This week marked the 88th birthday of Dr. Martin Luther King, Jr. I was reminded during the weekend of celebrations of a book by King in which he wrote about the “gulf between practice and profession.” In this particular passage, he concludes that the principles we say we espouse don’t always align with what we say or how we live.
“On the one hand, we proudly profess certain sublime and noble principles, but on the other hand, we sadly practice the very antithesis of these principles. How often are our lives characterized by a high blood pressure of creeds and an anemia of deeds!” King writes in Strength to Love,” published in 1963.
The book is comprised of a collection of sermons, primarily in the topic of racial segregation, with a strong emphasis on core Christian values. The book’s primary focus is on the importance and need of “agape” love among all people – the type of love that is selfless, courageous and kind.
King’s voice still resounds decades after his death, calling Americans to stand up for the biblical and moral principle that we are to love all God’s people, regardless of their race, nationality, or any other traits that differentiate us. That principle lies, not only behind King’s passionate voice, but also in the heart of Christ’s teachings.
This quote: “A persistent schizophrenia leaves so many of us tragically divided against ourselves,” was true four decades ago in our nation, and is still true today.
When King penned the famous “I have a dream” speech for the March on Washington, his preparation involved three main documents: the Bible, the U.S. Declaration of Independence, and the Gettysburg address. From the concept that “all men are created equal” to Jesus’ commandment to love our neighbor as ourselves, the unforgettable words in “I have a dream” will forever echo as a beacon for freedom, equality and democracy in America.
During his discourse, he called men to stand by and fight for the principles of freedom and justice, and yet, to remember that the end result should be unification, not division. In King’s own words: “Let us not seek to satisfy our thirst for freedom by drinking from the cup of bitterness and hatred. We must forever conduct our struggle on the high plane of dignity and discipline. We must not allow our creative protest to degenerate into physical violence. Again and again, we must rise to the majestic heights of meeting physical force with soul force.”
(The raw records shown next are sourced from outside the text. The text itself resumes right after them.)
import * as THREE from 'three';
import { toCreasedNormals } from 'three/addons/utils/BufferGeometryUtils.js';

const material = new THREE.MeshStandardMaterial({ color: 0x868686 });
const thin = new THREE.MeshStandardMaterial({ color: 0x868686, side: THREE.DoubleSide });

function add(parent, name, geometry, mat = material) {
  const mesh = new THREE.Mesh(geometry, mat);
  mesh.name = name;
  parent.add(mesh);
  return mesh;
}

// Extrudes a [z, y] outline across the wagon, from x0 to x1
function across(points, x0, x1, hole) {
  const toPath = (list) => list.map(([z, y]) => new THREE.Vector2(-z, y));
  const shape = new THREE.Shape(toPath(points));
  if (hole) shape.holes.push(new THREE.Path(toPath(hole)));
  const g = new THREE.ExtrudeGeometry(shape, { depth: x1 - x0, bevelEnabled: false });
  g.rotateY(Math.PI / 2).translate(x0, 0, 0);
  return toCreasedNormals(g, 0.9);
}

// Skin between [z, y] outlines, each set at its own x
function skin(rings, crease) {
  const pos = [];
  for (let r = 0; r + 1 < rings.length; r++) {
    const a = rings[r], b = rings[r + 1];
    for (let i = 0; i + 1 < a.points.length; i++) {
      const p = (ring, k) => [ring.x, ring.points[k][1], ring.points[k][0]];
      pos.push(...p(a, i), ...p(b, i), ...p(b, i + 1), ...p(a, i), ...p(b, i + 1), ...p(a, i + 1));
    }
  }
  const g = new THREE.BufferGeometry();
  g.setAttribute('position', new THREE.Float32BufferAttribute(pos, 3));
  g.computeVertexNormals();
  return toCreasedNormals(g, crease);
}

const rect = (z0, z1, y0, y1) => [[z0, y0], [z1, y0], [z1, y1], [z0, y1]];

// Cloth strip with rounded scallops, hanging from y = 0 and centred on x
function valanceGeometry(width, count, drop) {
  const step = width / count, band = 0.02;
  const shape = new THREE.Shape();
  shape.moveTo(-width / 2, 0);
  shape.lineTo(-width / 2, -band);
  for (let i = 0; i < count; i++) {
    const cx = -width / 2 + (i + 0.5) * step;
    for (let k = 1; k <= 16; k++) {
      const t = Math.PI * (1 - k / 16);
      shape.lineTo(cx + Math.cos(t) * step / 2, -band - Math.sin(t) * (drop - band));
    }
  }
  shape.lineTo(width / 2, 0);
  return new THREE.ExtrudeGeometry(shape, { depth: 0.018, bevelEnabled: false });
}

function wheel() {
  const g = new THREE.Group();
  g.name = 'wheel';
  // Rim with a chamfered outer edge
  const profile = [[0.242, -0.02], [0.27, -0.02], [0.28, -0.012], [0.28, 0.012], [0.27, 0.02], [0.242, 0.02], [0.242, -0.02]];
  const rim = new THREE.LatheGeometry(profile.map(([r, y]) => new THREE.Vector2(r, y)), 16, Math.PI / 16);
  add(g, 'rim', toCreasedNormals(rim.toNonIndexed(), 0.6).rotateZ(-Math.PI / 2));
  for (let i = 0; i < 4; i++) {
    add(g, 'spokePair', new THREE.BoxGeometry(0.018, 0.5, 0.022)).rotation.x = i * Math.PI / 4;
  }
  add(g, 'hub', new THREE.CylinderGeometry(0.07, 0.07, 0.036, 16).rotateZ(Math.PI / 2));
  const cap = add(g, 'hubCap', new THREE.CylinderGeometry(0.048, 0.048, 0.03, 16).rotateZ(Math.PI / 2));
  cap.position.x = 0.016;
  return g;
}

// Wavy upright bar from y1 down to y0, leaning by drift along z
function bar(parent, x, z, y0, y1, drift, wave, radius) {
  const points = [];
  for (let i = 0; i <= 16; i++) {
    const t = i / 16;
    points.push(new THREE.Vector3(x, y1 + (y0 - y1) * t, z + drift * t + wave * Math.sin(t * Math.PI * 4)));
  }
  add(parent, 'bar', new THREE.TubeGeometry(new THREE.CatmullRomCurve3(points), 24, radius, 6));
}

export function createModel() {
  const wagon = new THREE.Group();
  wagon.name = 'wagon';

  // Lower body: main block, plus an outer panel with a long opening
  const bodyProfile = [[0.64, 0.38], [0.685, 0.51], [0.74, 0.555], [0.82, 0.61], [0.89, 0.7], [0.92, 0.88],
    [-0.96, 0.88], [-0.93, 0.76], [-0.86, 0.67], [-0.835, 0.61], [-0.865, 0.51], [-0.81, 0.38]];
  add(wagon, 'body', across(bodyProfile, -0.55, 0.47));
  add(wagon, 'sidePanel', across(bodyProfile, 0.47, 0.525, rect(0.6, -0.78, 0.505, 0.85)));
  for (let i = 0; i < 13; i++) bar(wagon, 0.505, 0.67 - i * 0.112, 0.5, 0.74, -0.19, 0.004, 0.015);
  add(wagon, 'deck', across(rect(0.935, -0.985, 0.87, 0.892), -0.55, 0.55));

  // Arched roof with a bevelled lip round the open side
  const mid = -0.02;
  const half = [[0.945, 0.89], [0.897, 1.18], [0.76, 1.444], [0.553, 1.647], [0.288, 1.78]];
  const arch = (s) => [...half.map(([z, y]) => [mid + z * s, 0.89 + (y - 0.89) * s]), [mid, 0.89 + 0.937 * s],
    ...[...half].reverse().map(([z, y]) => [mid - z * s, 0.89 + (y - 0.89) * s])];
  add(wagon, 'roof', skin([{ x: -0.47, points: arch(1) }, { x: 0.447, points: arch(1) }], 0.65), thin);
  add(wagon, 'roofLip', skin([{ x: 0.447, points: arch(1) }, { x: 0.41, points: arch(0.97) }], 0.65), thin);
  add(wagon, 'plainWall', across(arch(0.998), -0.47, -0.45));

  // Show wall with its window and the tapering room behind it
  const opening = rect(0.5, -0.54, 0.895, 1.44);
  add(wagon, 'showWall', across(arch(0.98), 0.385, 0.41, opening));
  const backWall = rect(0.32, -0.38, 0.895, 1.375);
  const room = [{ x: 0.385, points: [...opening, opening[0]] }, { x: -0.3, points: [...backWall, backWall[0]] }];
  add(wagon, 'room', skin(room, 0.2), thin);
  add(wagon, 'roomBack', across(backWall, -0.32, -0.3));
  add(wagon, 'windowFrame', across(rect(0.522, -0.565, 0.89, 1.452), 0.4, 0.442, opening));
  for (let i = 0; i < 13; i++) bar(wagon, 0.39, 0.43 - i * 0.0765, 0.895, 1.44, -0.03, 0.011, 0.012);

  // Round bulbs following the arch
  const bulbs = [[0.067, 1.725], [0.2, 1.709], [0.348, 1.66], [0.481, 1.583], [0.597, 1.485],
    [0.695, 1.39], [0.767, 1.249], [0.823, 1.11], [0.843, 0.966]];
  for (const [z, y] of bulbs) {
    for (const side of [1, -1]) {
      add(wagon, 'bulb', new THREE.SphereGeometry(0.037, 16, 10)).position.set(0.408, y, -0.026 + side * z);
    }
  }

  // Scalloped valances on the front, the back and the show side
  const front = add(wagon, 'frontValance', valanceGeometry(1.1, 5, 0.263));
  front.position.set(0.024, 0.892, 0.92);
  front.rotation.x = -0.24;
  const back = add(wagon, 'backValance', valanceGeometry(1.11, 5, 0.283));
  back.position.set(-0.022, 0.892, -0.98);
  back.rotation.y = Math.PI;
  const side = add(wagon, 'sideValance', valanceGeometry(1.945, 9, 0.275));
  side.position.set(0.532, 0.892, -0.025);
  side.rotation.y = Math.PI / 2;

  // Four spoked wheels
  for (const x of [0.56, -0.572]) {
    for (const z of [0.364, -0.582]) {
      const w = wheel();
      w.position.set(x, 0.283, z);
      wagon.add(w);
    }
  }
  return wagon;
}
So many years have gone by since that hot summer day in 1963, when a massive group of marchers gathered around the Lincoln Memorial to hear King speak. But I believe that if Dr. King were to speak again today, his rhetoric would remain: Let us be careful not to proudly profess principles of justice, love and freedom, and yet subvert them with practices that are against the very principles we proclaim.
It is a message that should resound in all our hearts today, at a time when our nation seems to be divided once more: Let us fight for justice, and yet stand by the democratic principles that have built our nation. Let us fight to remain one nation under God. Let us fight against what Dr. King called “this strange dichotomy,” which often remains as the great and cruel divide between what we believe, and how we act.
This article was published in Patricia’s column for the Atlanta Journal Constitution on Saturday January 21st, 2017.Let's not profess principles of justice, love, freedom & yet subvert them with contradictions Click To Tweet